    A NoseFrida, including four all-important filters, is $15.99. They sell them everywhere. Nordstom carries it.
    Notice their other products. NoseFrida is only the flagship device. There is also Windi, "The GasPasser," a valve designed to be inserted in your baby's posterior, to ease its farts out and reduce gas pain. Another product that might be vastly helpful. 
     Or Fridet, "the ButtWasher" designed to replace moist towelettes.
     There's more, but you get the picture.  
     They seem to be trying to corner the gross bodily substances market.
     As a fan of products, and marketing, generally, if not these in specific, I had to pass them along, and seek your thoughts. They're sold all over the world, so someone must buy them.
     My errand at Bed, Bath & Beyond, by the way, was to buy special pants hangers for my 20-year-old, who is spending his summer in Washington, D.C. His mom is under the illusion that only the proper hanger stands between him and hanging up the dress pants he needs to wear every day at his internship.  I assured my wife that, considering how his pants end up with the rest of his clothes, in bunched knots piled on the floor of his bedroom, the type of hanger they aren't being hung upon is really not all that significant. Wire hangers will do the job nicely. But she was adamant, insisting that hangers have powers to draw a man to order, to paraphrase Homer.
    The quote, from Book XIX of the The Odyssey, as translated by Robert Fagles, is: "Iron has powers to draw a man to ruin." I've seen it quoted more poetically as "The blade itself incites to deeds of violence," but I'll be damned if I can find which edition that's from. 
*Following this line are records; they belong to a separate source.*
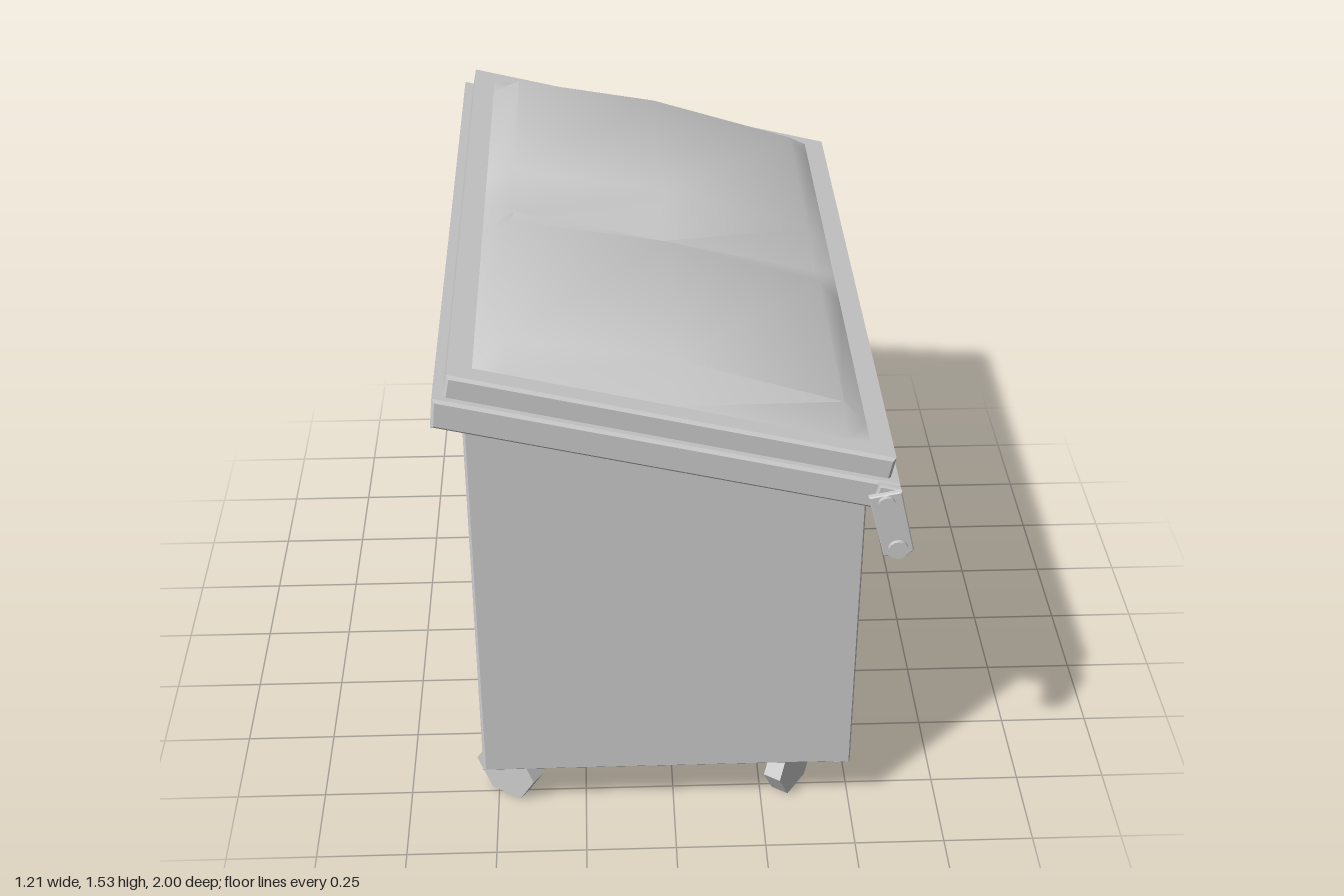
import * as THREE from 'three';
import { toCreasedNormals } from 'three/addons/utils/BufferGeometryUtils.js';

const SLOPE = -0.2425;
const grey = new THREE.MeshStandardMaterial({ color: 0xcccccc });

export function createModel() {
  const root = new THREE.Group();
  const add = (name, geo, x = 0, y = 0, z = 0) => {
    const m = new THREE.Mesh(geo, grey);
    m.name = name;
    m.position.set(x, y, z);
    root.add(m);
    return m;
  };

  // Side profile in x/y, extruded along z between z0 and z1 with a chamfered edge
  const slab = (name, pts, z0, z1, bevel = 0.008) => {
    const geo = new THREE.ExtrudeGeometry(
      new THREE.Shape(pts.map(p => new THREE.Vector2(...p))),
      {
        depth: z1 - z0 - 2 * bevel, bevelEnabled: true, bevelSegments: 1,
        bevelSize: bevel, bevelThickness: bevel, bevelOffset: -bevel,
      });
    return add(name, geo, 0, 0, z0 + bevel);
  };
  // Rod along z
  const rod = (name, x, y, r, length, z = 0, sides = 16) =>
    add(name, new THREE.CylinderGeometry(r, r, length, sides).rotateX(Math.PI / 2), x, y, z);

  // Container with a sloping top
  const under = x => 1.2345 + SLOPE * x;
  slab('container', [[-0.535, 0.17], [0.472, 0.17], [0.472, under(0.472) + 0.03],
    [-0.535, under(-0.535) + 0.03]], -0.857, 0.857);

  // Corner posts and beads framing the ribbed side
  for (const s of [-1, 1]) {
    slab('cornerPost', [[0.45, 0.17], [0.493, 0.17], [0.493, under(0.493) + 0.02],
      [0.45, under(0.45) + 0.02]], s * 0.8365 - 0.0205, s * 0.8365 + 0.0205, 0.004);
    add('panelBead', new THREE.CylinderGeometry(0.011, 0.011, 0.96, 10), 0.474, 0.65, s * 0.798);
  }
  // Horizontal ribs
  for (const y of [0.49, 0.81]) rod('rib', 0.472, y, 0.014, 1.6, 0, 10);

  // Rim below the lid, and the lid's flat edge
  slab('rim', [[-0.605, 1.381], [0.538, 1.104], [0.56, 1.183], [-0.597, 1.463]], -0.962, 0.962);
  slab('lidEdge', [[-0.575, 1.44], [0.535, 1.17], [0.55, 1.246], [-0.56, 1.515]], -0.938, 0.938);

  // Twin-domed lid: height over the sloping lid plane, with a valley across the middle
  const xs = [-0.5, -0.42, 0, 0.43, 0.49], hx = [0, 0.052, 0.081, 0.052, 0];
  const zs = [-0.88, -0.79, -0.16, 0, 0.16, 0.79, 0.88], hz = [0, 1, 1, 0, 1, 1, 0];
  const dome = new THREE.PlaneGeometry(1, 1, xs.length - 1, zs.length - 1);
  const pos = dome.attributes.position;
  zs.forEach((z, j) => xs.forEach((x, i) =>
    pos.setXYZ(j * xs.length + i, x, 1.38 + SLOPE * x + hx[i] * hz[j], z)));
  dome.deleteAttribute('uv');
  add('lidDome', toCreasedNormals(dome, 0.8));

  // Hinge bar, handle tube and the two end brackets
  slab('hingeBar', [[0.49, 1.13], [0.545, 1.117], [0.56, 1.18], [0.505, 1.194]], -0.976, 0.976, 0.004);
  rod('handleTube', 0.56, 1.01, 0.026, 1.96);
  for (const s of [-1, 1]) {
    slab('bracket', [[0.478, 1.166], [0.525, 0.985], [0.58, 0.98], [0.602, 1.003],
      [0.56, 1.183]], s * 0.98 - 0.009, s * 0.98 + 0.009, 0.003);
    rod('bracketBolt', 0.523, 1.15, 0.022, 0.022, s * 0.989);
    rod('bracketBolt', 0.56, 1.01, 0.026, 0.022, s * 0.989);
  }

  // Hexagonal casters, each turned its own way
  for (const [x, z, nx, nz] of [
    [0.335, 0.737, 0.82, 0.56], [0.335, -0.775, 0.82, -0.56],
    [-0.465, 0.737, -0.56, 0.82], [-0.465, -0.775, -0.56, -0.82]]) {
    const geo = new THREE.CylinderGeometry(0.099, 0.099, 0.052, 6)
      .rotateY(Math.PI / 2).rotateX(Math.PI / 2);
    const wheel = add('caster', toCreasedNormals(geo, 0.3), x, 0.0857, z);
    wheel.rotation.y = Math.atan2(nx, nz);
  }
  return root;
}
     What they mean, in essence, is: the tool encourages the action. So a SnotSucker draws — quite literally — a baby to better breathing. Or so is the theory. Anybody ever use these things?